### [WORK REQUEST]
If a line in the entries contains the string "active", include that line in your answer.

• • • • •

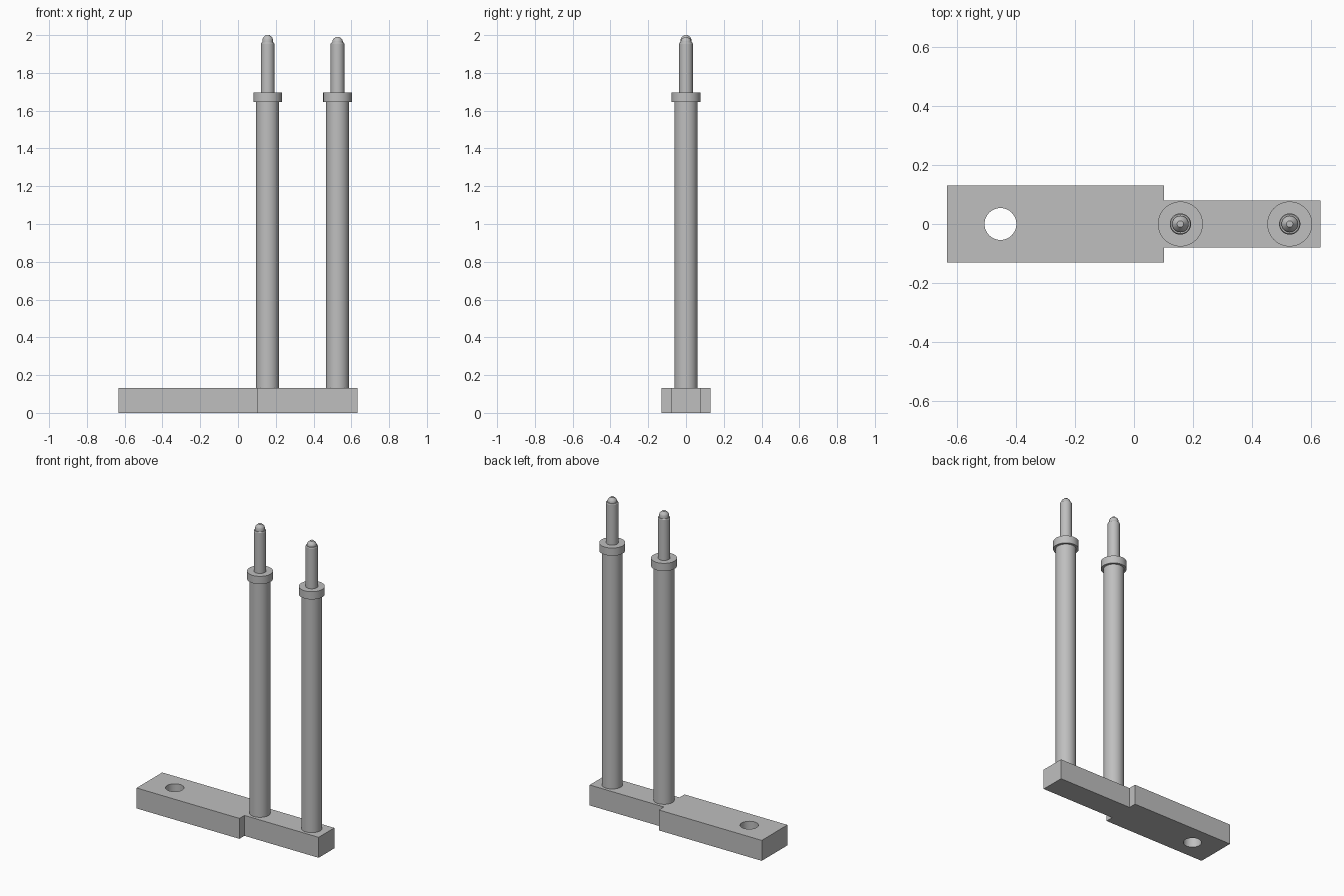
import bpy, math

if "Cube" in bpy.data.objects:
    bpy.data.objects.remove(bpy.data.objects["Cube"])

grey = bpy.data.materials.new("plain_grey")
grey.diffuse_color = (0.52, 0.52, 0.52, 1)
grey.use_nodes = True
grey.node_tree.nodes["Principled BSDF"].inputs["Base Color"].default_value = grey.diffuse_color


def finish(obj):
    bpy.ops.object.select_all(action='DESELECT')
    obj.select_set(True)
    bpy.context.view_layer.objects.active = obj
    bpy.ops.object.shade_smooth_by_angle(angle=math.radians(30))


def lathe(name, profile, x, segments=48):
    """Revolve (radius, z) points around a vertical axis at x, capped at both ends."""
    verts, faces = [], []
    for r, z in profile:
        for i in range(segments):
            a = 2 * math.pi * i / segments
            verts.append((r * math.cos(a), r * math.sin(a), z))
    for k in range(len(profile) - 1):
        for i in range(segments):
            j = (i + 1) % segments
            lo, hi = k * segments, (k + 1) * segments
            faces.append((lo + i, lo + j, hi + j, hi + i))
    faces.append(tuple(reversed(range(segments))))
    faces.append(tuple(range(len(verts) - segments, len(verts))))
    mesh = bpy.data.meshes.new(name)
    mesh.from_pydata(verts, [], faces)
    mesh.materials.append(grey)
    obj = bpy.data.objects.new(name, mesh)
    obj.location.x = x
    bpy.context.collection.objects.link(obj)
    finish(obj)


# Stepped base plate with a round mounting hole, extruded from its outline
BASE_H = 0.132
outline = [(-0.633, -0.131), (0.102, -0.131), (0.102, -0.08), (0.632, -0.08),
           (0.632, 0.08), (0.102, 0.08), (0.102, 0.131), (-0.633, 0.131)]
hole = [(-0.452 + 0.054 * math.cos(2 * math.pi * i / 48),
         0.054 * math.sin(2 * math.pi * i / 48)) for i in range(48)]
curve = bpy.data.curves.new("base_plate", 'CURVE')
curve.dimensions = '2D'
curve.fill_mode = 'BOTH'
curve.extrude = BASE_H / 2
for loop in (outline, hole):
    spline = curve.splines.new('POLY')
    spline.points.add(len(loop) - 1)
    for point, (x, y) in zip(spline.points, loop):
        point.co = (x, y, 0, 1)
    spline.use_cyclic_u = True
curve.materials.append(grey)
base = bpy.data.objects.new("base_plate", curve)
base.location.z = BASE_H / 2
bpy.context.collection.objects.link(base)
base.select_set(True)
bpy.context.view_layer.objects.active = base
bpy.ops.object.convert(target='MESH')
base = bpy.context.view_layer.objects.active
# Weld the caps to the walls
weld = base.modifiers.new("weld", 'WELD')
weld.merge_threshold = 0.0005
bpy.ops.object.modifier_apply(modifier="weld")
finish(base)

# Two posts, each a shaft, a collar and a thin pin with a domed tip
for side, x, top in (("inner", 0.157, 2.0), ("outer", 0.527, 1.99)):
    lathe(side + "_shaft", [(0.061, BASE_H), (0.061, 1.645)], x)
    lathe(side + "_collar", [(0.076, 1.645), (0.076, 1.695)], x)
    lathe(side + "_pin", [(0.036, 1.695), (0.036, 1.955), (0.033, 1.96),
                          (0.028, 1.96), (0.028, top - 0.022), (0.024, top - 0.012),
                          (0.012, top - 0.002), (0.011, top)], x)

• • • • •

### [SOLUTION FOR THIS PROBLEM]
    bpy.context.view_layer.objects.active = obj
bpy.context.view_layer.objects.active = base
base = bpy.context.view_layer.objects.active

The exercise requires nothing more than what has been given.